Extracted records

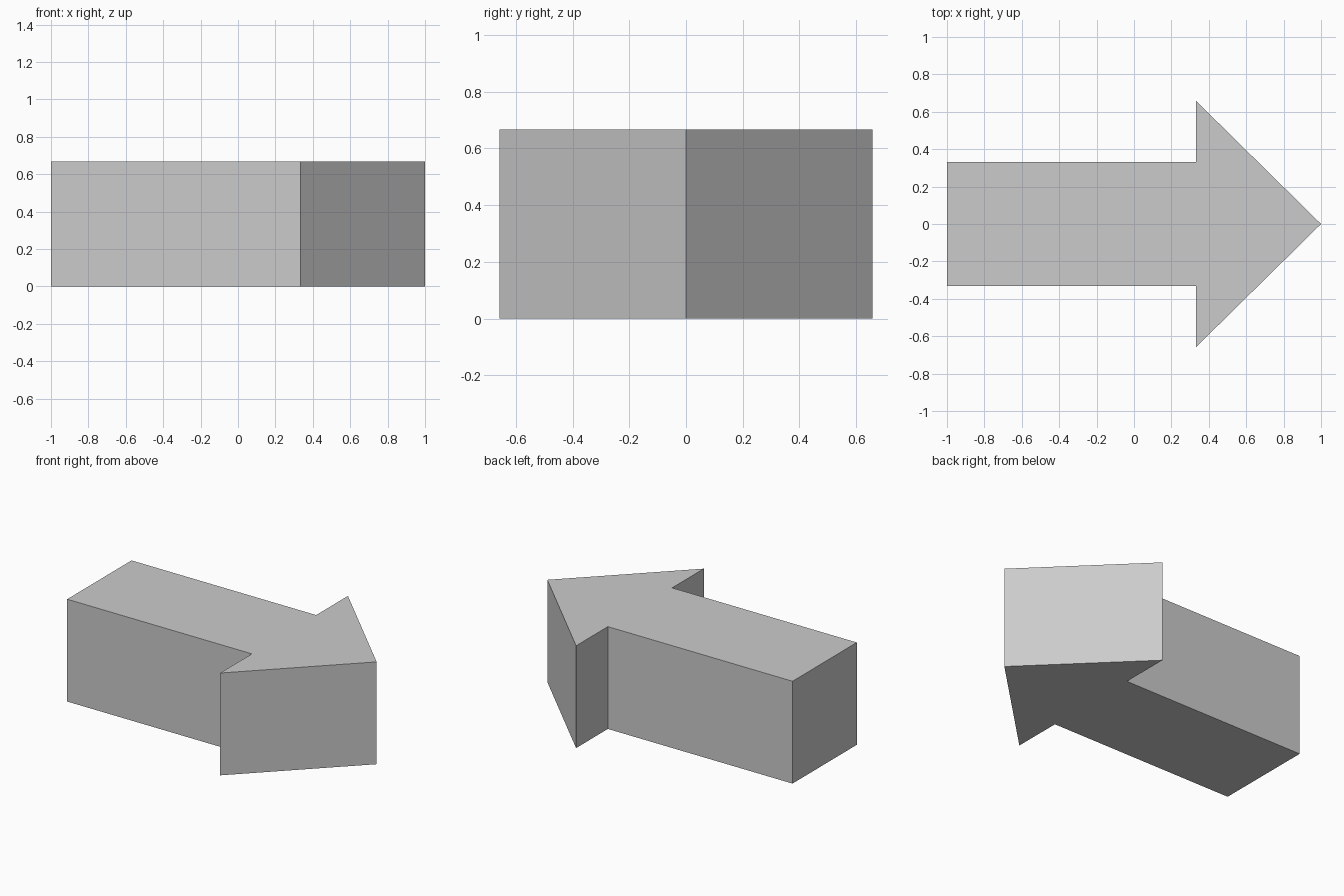
import bpy, bmesh

if "Cube" in bpy.data.objects:
    bpy.data.objects.remove(bpy.data.objects["Cube"])

HEIGHT = 0.667
NECK_X = 0.332      # where the shaft meets the head
SHAFT_HALF = 0.331
HEAD_HALF = 0.658

# Half outline from tail to tip, mirrored across the x axis
half = [(-1, SHAFT_HALF), (NECK_X, SHAFT_HALF), (NECK_X, HEAD_HALF)]
outline = [(x, -y) for x, y in half] + [(1, 0)] + half[::-1]

# Arrow block: flat outline extruded upwards
bm = bmesh.new()
base = bm.faces.new([bm.verts.new((x, y, 0)) for x, y in outline])
top = bmesh.ops.extrude_face_region(bm, geom=[base], use_keep_orig=True)["geom"]
bmesh.ops.translate(bm, vec=(0, 0, HEIGHT),
                    verts=[v for v in top if isinstance(v, bmesh.types.BMVert)])
bmesh.ops.recalc_face_normals(bm, faces=bm.faces)

mesh = bpy.data.meshes.new("arrow_block")
bm.to_mesh(mesh)
bm.free()
bpy.context.collection.objects.link(bpy.data.objects.new("arrow_block", mesh))
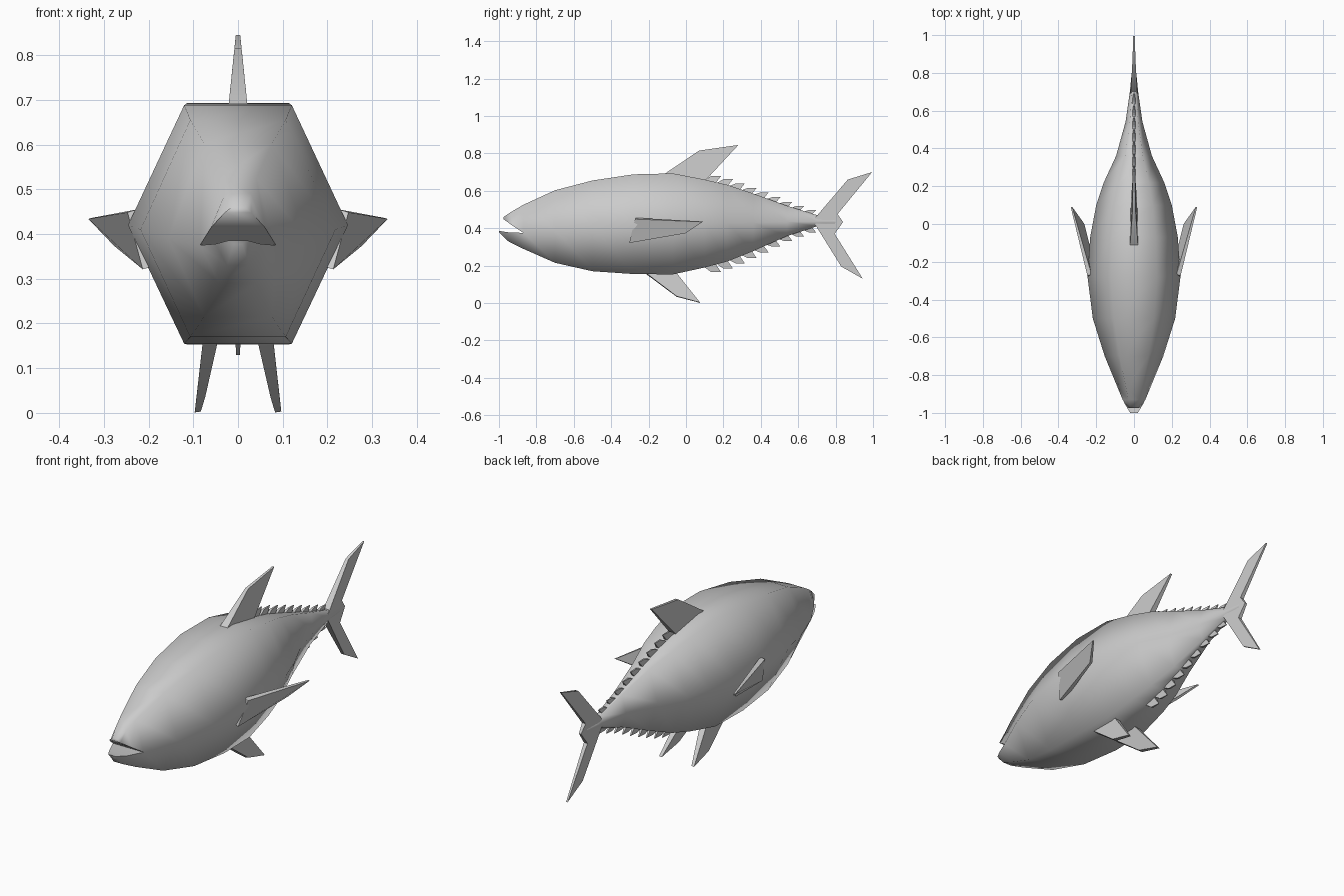
import bpy, bmesh, math
from mathutils import Vector

if "Cube" in bpy.data.objects:
    bpy.data.objects.remove(bpy.data.objects["Cube"])

grey = bpy.data.materials.new("plain grey")
grey.diffuse_color = (0.6, 0.6, 0.6, 1)
grey.use_nodes = True
grey.node_tree.nodes["Principled BSDF"].inputs["Base Color"].default_value = grey.diffuse_color


def finish(bm, name, angle):
    bmesh.ops.remove_doubles(bm, verts=bm.verts, dist=0.0005)
    bmesh.ops.recalc_face_normals(bm, faces=bm.faces)
    me = bpy.data.meshes.new(name)
    bm.to_mesh(me)
    bm.free()
    me.materials.append(grey)
    ob = bpy.data.objects.new(name, me)
    bpy.context.collection.objects.link(ob)
    bpy.ops.object.select_all(action='DESELECT')
    ob.select_set(True)
    bpy.context.view_layer.objects.active = ob
    bpy.ops.object.shade_smooth_by_angle(angle=math.radians(angle))
    return ob


def loft(bm, rings, cap_start=False):
    rows = [[bm.verts.new(p) for p in r] for r in rings]
    n = len(rows[0])
    for a, b in zip(rows, rows[1:]):
        for i in range(n):
            j = (i + 1) % n
            bm.faces.new((a[i], a[j], b[j], b[i]))
    bm.faces.new(rows[-1])
    if cap_start:
        bm.faces.new(rows[0])


def blade(bm, pts, thick, normal):
    """Tapered plate: outline points, half thickness at each, thickness direction."""
    n = Vector(normal).normalized()
    loft(bm, [[Vector(p) + n * t * s for p, t in zip(pts, thick)] for s in (-1, 1)], True)


# Body: hexagonal rings (y, top, middle, bottom, half width)
BODY = [(-0.87, 0.525, 0.375, 0.29, 0.085), (-0.7, 0.603, 0.39, 0.215, 0.155),
        (-0.5, 0.655, 0.41, 0.17, 0.218), (-0.28, 0.688, 0.42, 0.155, 0.246),
        (-0.07, 0.693, 0.42, 0.153, 0.232), (0.1, 0.66, 0.425, 0.19, 0.2),
        (0.22, 0.632, 0.43, 0.222, 0.16), (0.36, 0.585, 0.43, 0.278, 0.095),
        (0.54, 0.52, 0.435, 0.358, 0.045), (0.7, 0.47, 0.435, 0.41, 0.022),
        (0.8, 0.455, 0.435, 0.415, 0.012)]
UPPER = [(-0.87, 0.525, 0.375, 0.085), (-0.93, 0.49, 0.415, 0.06), (-0.975, 0.46, 0.448, 0.03)]
LOWER = [(-0.87, 0.29, 0.375, 0.085), (-0.95, 0.33, 0.378, 0.05), (-1.0, 0.378, 0.386, 0.02)]
K = 0.49


def jaw(rows):
    return [[(-K * w, y, e), (K * w, y, e), (w, y, m), (-w, y, m)] for y, e, m, w in rows]


bm = bmesh.new()
loft(bm, [[(-K * w, y, t), (K * w, y, t), (w, y, m), (K * w, y, b), (-K * w, y, b), (-w, y, m)]
          for y, t, m, b, w in BODY])
loft(bm, jaw(UPPER))
loft(bm, jaw(LOWER))
finish(bm, "body", 80)


# Upright fins on the centre line, outlines in (y, z)
def upright_fin(name, outline, thick):
    bm = bmesh.new()
    blade(bm, [(0, y, z) for y, z in outline], thick, (1, 0, 0))
    finish(bm, name, 40)


upright_fin("dorsal_fin", [(-0.13, 0.68), (0.07, 0.815), (0.28, 0.845), (0.09, 0.64)],
            [0.022, 0.008, 0.005, 0.018])
upright_fin("tail_upper_lobe", [(0.69, 0.455), (0.865, 0.66), (0.995, 0.70), (0.81, 0.475),
                                (0.84, 0.433), (0.70, 0.433)],
            [0.018, 0.008, 0.004, 0.01, 0.006, 0.018])
upright_fin("tail_lower_lobe", [(0.69, 0.42), (0.83, 0.195), (0.945, 0.13), (0.795, 0.37),
                                (0.84, 0.433), (0.70, 0.433)],
            [0.018, 0.008, 0.004, 0.01, 0.006, 0.018])

# Paired side and belly fins
for side, s in (("left", -1), ("right", 1)):
    bm = bmesh.new()
    blade(bm, [(s * 0.2, -0.3, 0.325), (s * 0.27, 0.0, 0.375), (s * 0.331, 0.09, 0.435),
               (s * 0.236, -0.27, 0.452)], [0.014, 0.007, 0.004, 0.012], (s, -0.25, -0.3))
    finish(bm, side + "_pectoral_fin", 40)
    bm = bmesh.new()
    blade(bm, [(s * 0.06, -0.23, 0.17), (s * 0.083, -0.05, 0.035), (s * 0.09, 0.075, 0.002),
               (s * 0.06, -0.06, 0.17)], [0.018, 0.01, 0.007, 0.018], (1, 0, 0.15))
    finish(bm, side + "_pelvic_fin", 40)


# Rows of small finlets following the back and belly
def edge_z(y, col):
    for a, b in zip(BODY, BODY[1:]):
        if a[0] <= y <= b[0]:
            f = (y - a[0]) / (b[0] - a[0])
            return a[col] + f * (b[col] - a[col])


def finlets(name, col, up, height):
    bm = bmesh.new()
    count = 9
    for i in range(count):
        f = i / (count - 1)
        y = 0.09 + 0.53 * f
        h = height * (1 - 0.45 * f)
        ln = 0.065 - 0.015 * f
        z0, z1 = edge_z(y, col), edge_z(y + ln, col)
        pts = [(0, y, z0 - up * 0.01), (0, y + ln * 0.7, z1 + up * h),
               (0, y + ln * 1.5, z1 + up * h), (0, y + ln, z1 - up * 0.01)]
        blade(bm, pts, [0.01, 0.005, 0.002, 0.008], (1, 0, 0))
    finish(bm, name, 40)


finlets("upper_finlets", 1, 1, 0.032)
finlets("lower_finlets", 3, -1, 0.04)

EXERCISE GOAL. Report, from the entries above, each line where "data" is found.

EXERCISE SOLUTION.
if "Cube" in bpy.data.objects:
    bpy.data.objects.remove(bpy.data.objects["Cube"])
mesh = bpy.data.meshes.new("arrow_block")
bpy.context.collection.objects.link(bpy.data.objects.new("arrow_block", mesh))
if "Cube" in bpy.data.objects:
    bpy.data.objects.remove(bpy.data.objects["Cube"])
grey = bpy.data.materials.new("plain grey")
    me = bpy.data.meshes.new(name)
    ob = bpy.data.objects.new(name, me)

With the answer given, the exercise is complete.